AFTER stagnation in May, a moderate decrease in consumer prices resumed in June. Prices decreased by 0.1 percent in June compared with the same period of 2013, when the month-on-month comparison saw growth slow from May’s 0.2 percent to June’s 0.1 percent, the Slovak Statistics Office reported on July 14.

“Slovakia is one of a few European countries which are in deflation this year,” said Michal Kozub, the analyst with Home Credit, as cited by the TASR newswire. “But also in many other countries, prices are increasing only minimally.”

According to Kozub, this is why inflation in the eurozone is around 0.5 percent, based primarily on Eurostat estimates.

In June 2014, compared with June 2013, prices of food and non-alcoholic beverages and of postal and telecom services decreased by 1.7 percent and 1.5 percent, respectively. Prices in the sectors of education and miscellaneous goods and services increased year-on-year by 3.4 percent and 2.1 percent, respectively.

“In the year-on-year comparison, food prices decreased the most, which is a relatively rare phenomenon,” Boris Fojtík, analyst with Tatra Banka, wrote in his memo. “Over the last 10 years, a drop in food prices was registered only twice, in 2005 and 2009.”

Fojtík specified that the drop in the crisis year of 2009, when food prices decreased by almost 6 percent, was especially significant.
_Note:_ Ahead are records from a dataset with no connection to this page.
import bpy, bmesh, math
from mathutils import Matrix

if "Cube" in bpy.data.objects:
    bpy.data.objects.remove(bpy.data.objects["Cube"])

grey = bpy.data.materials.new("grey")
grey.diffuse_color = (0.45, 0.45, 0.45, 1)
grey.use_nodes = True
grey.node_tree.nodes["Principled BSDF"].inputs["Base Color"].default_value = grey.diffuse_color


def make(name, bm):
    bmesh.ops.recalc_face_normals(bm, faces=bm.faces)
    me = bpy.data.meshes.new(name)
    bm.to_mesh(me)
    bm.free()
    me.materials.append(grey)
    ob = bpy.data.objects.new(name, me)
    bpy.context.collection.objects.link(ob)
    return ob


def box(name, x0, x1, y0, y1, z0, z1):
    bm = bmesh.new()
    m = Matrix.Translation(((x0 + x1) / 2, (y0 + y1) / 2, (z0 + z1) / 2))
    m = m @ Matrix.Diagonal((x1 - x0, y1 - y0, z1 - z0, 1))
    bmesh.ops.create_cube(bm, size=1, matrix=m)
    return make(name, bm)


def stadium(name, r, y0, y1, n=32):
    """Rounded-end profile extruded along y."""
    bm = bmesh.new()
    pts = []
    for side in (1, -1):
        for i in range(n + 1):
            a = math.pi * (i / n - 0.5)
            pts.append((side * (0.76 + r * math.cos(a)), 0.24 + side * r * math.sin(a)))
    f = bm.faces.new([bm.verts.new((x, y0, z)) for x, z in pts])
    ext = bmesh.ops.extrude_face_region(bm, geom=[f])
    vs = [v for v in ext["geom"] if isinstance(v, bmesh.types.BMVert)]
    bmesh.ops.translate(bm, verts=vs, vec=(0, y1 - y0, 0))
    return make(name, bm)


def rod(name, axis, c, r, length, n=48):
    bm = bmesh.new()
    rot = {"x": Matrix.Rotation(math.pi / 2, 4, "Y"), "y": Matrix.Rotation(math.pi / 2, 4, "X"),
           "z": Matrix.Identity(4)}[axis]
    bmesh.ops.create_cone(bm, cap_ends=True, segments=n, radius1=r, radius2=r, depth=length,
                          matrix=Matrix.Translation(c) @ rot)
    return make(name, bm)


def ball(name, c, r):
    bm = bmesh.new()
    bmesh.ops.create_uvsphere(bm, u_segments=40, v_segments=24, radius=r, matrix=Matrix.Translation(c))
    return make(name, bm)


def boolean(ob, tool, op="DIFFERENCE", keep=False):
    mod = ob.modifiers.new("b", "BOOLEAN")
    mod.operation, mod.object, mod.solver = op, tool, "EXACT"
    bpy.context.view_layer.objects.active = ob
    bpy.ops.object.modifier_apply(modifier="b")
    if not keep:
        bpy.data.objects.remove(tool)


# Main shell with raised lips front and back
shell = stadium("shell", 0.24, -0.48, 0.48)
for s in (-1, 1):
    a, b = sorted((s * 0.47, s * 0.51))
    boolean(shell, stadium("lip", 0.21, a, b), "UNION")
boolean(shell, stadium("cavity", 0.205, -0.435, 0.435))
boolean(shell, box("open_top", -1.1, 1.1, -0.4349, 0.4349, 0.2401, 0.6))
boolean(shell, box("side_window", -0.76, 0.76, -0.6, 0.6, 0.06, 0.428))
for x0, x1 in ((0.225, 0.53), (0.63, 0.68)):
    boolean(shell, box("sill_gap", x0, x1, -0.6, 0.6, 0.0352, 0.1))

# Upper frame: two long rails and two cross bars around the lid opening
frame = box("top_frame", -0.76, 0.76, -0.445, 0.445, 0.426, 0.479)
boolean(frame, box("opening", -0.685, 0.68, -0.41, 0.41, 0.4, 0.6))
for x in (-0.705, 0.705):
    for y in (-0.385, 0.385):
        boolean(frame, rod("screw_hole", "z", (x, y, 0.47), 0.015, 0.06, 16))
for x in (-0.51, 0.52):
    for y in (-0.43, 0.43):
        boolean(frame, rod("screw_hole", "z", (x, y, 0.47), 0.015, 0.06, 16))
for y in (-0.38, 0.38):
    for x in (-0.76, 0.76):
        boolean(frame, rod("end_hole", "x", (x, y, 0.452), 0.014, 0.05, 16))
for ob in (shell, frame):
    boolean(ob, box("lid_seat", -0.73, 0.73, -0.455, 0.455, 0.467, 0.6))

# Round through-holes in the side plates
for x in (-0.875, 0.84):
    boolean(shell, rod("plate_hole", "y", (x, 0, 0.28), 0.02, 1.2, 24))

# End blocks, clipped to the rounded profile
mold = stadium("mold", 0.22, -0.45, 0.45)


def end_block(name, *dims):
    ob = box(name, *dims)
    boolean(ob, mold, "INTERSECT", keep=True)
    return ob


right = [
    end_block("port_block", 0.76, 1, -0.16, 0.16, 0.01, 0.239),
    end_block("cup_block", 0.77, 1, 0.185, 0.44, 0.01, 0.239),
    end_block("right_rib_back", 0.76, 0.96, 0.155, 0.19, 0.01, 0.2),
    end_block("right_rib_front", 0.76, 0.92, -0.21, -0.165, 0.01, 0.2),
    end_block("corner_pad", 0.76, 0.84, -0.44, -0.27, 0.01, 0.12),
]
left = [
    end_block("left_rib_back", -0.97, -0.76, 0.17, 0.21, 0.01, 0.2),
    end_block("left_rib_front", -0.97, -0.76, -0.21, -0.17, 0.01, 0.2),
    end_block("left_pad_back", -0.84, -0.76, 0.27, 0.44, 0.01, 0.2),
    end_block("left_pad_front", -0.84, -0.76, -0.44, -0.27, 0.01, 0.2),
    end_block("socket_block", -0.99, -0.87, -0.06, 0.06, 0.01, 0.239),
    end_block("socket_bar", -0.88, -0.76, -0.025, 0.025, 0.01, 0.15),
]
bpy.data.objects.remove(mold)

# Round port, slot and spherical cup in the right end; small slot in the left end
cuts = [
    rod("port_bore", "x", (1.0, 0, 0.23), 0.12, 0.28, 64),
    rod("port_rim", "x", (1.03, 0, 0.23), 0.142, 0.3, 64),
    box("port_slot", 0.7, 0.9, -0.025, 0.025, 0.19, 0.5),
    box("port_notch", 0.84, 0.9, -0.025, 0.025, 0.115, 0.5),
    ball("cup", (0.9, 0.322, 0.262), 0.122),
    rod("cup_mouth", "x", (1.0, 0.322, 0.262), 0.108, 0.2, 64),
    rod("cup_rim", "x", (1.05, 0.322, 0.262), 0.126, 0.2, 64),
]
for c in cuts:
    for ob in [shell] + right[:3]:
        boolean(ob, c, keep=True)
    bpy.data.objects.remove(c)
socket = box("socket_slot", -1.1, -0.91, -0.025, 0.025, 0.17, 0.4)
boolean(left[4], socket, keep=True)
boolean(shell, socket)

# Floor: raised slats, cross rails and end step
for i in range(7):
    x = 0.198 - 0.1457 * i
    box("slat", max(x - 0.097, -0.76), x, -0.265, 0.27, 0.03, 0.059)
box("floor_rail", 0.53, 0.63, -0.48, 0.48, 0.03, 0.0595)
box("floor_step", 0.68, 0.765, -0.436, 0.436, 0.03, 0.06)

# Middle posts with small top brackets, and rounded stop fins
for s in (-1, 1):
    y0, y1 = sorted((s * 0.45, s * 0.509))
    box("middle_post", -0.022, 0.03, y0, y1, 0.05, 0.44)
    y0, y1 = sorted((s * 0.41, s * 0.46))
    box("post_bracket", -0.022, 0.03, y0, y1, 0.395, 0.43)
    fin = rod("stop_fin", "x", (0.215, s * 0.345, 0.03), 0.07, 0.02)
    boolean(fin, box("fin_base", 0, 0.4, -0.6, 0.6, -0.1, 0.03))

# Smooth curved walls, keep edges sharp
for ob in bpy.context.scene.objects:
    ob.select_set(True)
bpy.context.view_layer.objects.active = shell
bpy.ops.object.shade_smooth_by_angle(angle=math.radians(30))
He pointed to the history, showing that times when food prices decreased were mostly short-term and followed by a steep increase.

“The current year-on-year drop in food prices, of minus 1.7 percent, should reach, according to our estimates, the bottom, and at the end of the year we should already see a moderate increase in prices,” said Fojtík. “However, this will be, to a significant extent, inhibited by a very good harvest, which farmers are announcing at record levels.”

Fojtík ascribes the moderate m/m price level increase to new summer collections of clothes and footwear, which have brought higher prices, up by 0.9 percent. The hike in enrolment fees for university studies increased the price of education by 0.6 percent m/m. Prices of food and beverages and recreation and culture decreased equally by 0.1 percent on a monthly basis.

Andrej Arady, analyst with VÚB Banka, specified in his memo that food consumption makes up roughly one sixth of total household consumption. As food prices decreased m/m by 0.1 percent, they slowed June’s total increase of consumer prices.

“Thanks to the drop in prices of basic consumption goods, the purchasing power of households is increasing for remaining goods and services,” Arady wrote in his memo. “Such an inflation structure was moreover accompanied by a revival of the labour market, supplemented by the drop in unemployment and sound growth of wages during the first quarter of 2014.”

Thus, in Arady’s opinion, it seems that private consumption has revived considerably, which has created space for gradual growth in the demand-driven portion of inflation.

In this category, prices grew 0.2 percent m/m, which was reflected in the growth of the y/y growth dynamics from May’s 0.3 percent to June’s 0.6 percent. Net inflation shifted away from its minimum in March and April and amounted to 0.1 percent in June, and was at 0.6 percent in June compared with June 2013.


Tatra Banka expects price levels in the coming months to be close to last year’s.

“The first indicators of a very moderate increase of prices can be expected during the final quarter of this year at the earliest,” said Fojtík.

The National Bank of Slovakia forecasts that inflation this year should be only just above zero.

After Slovakia’s historically lowest inflation in 2010, which was 1 percent, under the influence of a steep weakening in demand during the crisis, the country returned to faster price growth. In 2011, the headline inflation was 3.9 percent and in 2012 it was 3.6 percent. But in 2013, the growth of prices decelerated again, especially due to weak consumer demand, which resulted in average inflation at 1.4 percent.